London house buying 'frenzy' sees prices jump 10% in just a month


Click to follow
The Independent Online

Asking prices for London properties have climbed to £544,231 - £30,000 higher than the all-time record set in July.

The amount London property owners expect to get for their home climbed 10.2 per cent over the month, leading a leading housing market analyst to warn that prices in the capital are becoming “unsustainable”.

“Some agents report there is a buying frenzy in parts of prime inner London, but prices growing at around 2 per cent a month – as they have in the last quarter - is not sustainable,” said Miles Shipside of Rightmove.

The online property site’s October survey published today shows something of a recovery across the country with national asking prices rebounding 2.8 per cent to an average £252.418.

With affordability in London stretched, the 5 per cent deposit incentive of the recently-launched phase two of Help to Buy is likely to have greater impact outside the capital as first-time buyers look to purchase property elsewhere.

Average asking prices in even the more affordable outer London boroughs are at £461,937, making them more than twice the average in the rest of England and Wales excluding London, at £226,861.

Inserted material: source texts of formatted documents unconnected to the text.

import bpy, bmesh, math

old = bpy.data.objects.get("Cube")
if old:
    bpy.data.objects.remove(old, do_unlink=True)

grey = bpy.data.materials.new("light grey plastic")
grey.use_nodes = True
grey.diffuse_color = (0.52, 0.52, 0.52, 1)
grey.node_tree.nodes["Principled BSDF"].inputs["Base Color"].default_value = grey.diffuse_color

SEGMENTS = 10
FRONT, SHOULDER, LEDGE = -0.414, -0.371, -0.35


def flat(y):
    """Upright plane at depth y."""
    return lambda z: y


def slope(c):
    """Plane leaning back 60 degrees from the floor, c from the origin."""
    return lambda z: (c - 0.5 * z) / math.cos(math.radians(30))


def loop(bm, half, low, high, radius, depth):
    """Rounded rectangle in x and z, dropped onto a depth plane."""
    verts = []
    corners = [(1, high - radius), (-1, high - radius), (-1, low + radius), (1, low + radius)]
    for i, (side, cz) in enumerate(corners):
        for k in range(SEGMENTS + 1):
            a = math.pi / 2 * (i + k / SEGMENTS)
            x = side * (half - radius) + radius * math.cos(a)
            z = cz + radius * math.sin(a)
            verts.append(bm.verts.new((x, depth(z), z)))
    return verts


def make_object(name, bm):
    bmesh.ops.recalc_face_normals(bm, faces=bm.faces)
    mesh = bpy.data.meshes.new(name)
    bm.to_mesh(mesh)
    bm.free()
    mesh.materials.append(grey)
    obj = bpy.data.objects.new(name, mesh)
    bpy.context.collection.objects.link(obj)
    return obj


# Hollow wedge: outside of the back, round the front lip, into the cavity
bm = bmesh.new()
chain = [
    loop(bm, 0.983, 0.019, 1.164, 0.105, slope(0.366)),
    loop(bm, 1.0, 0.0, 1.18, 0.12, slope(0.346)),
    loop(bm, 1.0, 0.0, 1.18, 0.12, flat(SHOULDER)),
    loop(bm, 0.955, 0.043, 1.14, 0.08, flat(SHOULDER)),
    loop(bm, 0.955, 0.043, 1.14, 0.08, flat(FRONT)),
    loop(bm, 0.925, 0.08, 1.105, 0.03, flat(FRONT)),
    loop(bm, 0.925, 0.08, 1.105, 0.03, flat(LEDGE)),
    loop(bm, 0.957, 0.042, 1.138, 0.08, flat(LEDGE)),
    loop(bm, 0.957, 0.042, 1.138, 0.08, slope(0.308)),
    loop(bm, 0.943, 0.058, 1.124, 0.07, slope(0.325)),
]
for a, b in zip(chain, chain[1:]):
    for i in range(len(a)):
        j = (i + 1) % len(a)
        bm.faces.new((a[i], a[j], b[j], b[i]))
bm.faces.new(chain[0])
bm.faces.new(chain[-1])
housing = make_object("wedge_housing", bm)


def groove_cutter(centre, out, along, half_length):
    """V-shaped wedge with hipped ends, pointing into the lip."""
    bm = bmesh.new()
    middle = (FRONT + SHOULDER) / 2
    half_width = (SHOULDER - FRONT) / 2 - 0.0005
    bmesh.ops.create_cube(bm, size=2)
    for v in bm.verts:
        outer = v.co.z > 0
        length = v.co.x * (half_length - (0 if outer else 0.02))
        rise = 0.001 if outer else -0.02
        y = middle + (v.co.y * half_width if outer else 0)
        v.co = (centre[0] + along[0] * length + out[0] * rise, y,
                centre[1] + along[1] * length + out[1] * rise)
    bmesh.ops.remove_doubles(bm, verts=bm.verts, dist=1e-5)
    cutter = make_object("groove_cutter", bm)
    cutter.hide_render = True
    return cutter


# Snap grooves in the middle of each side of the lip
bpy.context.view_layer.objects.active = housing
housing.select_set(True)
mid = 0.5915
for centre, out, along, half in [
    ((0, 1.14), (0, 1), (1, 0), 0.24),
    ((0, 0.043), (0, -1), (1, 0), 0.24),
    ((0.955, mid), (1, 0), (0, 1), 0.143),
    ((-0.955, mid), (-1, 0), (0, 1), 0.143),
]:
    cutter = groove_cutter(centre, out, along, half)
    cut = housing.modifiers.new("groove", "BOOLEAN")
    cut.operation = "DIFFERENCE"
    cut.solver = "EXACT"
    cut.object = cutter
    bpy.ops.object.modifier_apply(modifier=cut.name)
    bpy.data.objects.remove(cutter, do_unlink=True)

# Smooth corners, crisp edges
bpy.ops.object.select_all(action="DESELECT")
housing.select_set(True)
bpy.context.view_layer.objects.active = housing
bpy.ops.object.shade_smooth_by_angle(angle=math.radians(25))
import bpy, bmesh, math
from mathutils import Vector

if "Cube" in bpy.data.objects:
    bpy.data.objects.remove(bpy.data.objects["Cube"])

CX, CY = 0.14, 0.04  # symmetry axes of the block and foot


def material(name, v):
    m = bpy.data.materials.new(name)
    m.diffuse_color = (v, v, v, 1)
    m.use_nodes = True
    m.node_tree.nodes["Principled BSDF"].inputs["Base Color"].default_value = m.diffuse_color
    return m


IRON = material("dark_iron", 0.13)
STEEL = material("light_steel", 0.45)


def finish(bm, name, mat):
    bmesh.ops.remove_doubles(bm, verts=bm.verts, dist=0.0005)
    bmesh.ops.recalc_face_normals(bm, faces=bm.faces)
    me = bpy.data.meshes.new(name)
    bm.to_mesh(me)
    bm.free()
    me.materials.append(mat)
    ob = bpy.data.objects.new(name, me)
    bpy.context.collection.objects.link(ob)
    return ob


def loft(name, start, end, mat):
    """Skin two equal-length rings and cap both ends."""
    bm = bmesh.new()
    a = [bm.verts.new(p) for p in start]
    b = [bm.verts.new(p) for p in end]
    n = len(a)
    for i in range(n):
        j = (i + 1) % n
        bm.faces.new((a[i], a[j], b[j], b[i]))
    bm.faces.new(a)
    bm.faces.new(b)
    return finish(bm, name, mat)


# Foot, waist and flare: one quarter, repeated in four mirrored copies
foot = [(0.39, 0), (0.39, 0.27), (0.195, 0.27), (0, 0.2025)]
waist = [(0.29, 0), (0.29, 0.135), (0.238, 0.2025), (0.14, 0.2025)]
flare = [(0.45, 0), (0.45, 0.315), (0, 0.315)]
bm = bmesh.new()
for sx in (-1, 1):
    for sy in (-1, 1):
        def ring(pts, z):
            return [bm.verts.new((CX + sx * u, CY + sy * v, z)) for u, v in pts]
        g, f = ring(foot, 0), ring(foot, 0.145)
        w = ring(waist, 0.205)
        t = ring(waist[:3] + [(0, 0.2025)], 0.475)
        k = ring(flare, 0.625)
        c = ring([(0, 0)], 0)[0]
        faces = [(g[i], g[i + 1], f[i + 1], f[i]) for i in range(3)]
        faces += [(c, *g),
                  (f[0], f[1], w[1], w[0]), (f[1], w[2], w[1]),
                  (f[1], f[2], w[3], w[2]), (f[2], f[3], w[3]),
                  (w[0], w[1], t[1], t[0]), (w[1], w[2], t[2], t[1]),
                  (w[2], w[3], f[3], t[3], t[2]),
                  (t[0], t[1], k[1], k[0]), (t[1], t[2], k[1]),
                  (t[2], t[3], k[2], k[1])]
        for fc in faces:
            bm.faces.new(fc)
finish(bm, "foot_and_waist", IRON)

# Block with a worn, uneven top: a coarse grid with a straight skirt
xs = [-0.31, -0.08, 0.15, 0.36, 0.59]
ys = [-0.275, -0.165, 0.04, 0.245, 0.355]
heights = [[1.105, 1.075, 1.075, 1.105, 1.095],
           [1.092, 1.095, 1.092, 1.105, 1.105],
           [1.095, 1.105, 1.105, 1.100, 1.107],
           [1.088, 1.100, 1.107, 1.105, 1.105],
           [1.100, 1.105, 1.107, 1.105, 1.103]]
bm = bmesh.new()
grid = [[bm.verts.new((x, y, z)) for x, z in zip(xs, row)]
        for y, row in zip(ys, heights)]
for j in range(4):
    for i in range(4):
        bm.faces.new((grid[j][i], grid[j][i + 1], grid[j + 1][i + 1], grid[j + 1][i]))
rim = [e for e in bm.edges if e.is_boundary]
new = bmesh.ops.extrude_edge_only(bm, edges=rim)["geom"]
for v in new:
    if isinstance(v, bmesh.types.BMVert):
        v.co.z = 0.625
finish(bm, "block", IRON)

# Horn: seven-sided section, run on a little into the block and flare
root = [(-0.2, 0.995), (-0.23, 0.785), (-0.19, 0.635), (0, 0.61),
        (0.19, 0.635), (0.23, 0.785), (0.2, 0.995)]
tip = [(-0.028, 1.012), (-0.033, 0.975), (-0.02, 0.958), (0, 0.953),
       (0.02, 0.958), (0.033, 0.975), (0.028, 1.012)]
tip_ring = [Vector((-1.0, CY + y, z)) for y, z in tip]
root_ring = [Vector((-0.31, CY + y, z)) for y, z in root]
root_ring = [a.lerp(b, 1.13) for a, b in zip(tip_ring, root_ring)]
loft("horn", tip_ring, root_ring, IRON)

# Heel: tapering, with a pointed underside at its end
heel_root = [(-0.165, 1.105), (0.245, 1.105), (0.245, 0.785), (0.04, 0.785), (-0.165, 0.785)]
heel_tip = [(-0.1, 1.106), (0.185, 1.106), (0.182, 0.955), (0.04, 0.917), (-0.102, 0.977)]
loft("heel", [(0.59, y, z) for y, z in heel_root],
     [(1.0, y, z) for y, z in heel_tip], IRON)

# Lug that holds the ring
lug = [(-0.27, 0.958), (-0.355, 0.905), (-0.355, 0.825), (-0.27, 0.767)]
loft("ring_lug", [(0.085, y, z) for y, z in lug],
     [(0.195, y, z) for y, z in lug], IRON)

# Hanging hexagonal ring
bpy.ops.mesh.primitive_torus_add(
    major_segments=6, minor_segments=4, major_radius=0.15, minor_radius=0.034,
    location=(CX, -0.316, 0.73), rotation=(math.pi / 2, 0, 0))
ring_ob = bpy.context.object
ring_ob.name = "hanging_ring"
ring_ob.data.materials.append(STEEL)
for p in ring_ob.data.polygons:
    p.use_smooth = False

Meanwhile prime inner London property has reached stratospheric levels at £937,110, yet the average London wage is only 60 per cent higher than the rest of the country.

“In London, the buying power required to get onto or move up the housing ladder means you have to tap into the Bank of Mum and Dad rather than buy courtesy of a helping hand from Uncle George,” said Mr Shipside.

“Indeed, nearly two in five would-be first-time buyers in the capital state that they expect to receive parental assistance.”

He said a housing bubble seems a long way off in the majority of regions, with two having recorded monthly falls (West Midlands and Wales), five still negative year-on-year (North, North West, Wales, West Midlands, South West), and seven in ten regions recording annual price increases which lag behind inflation.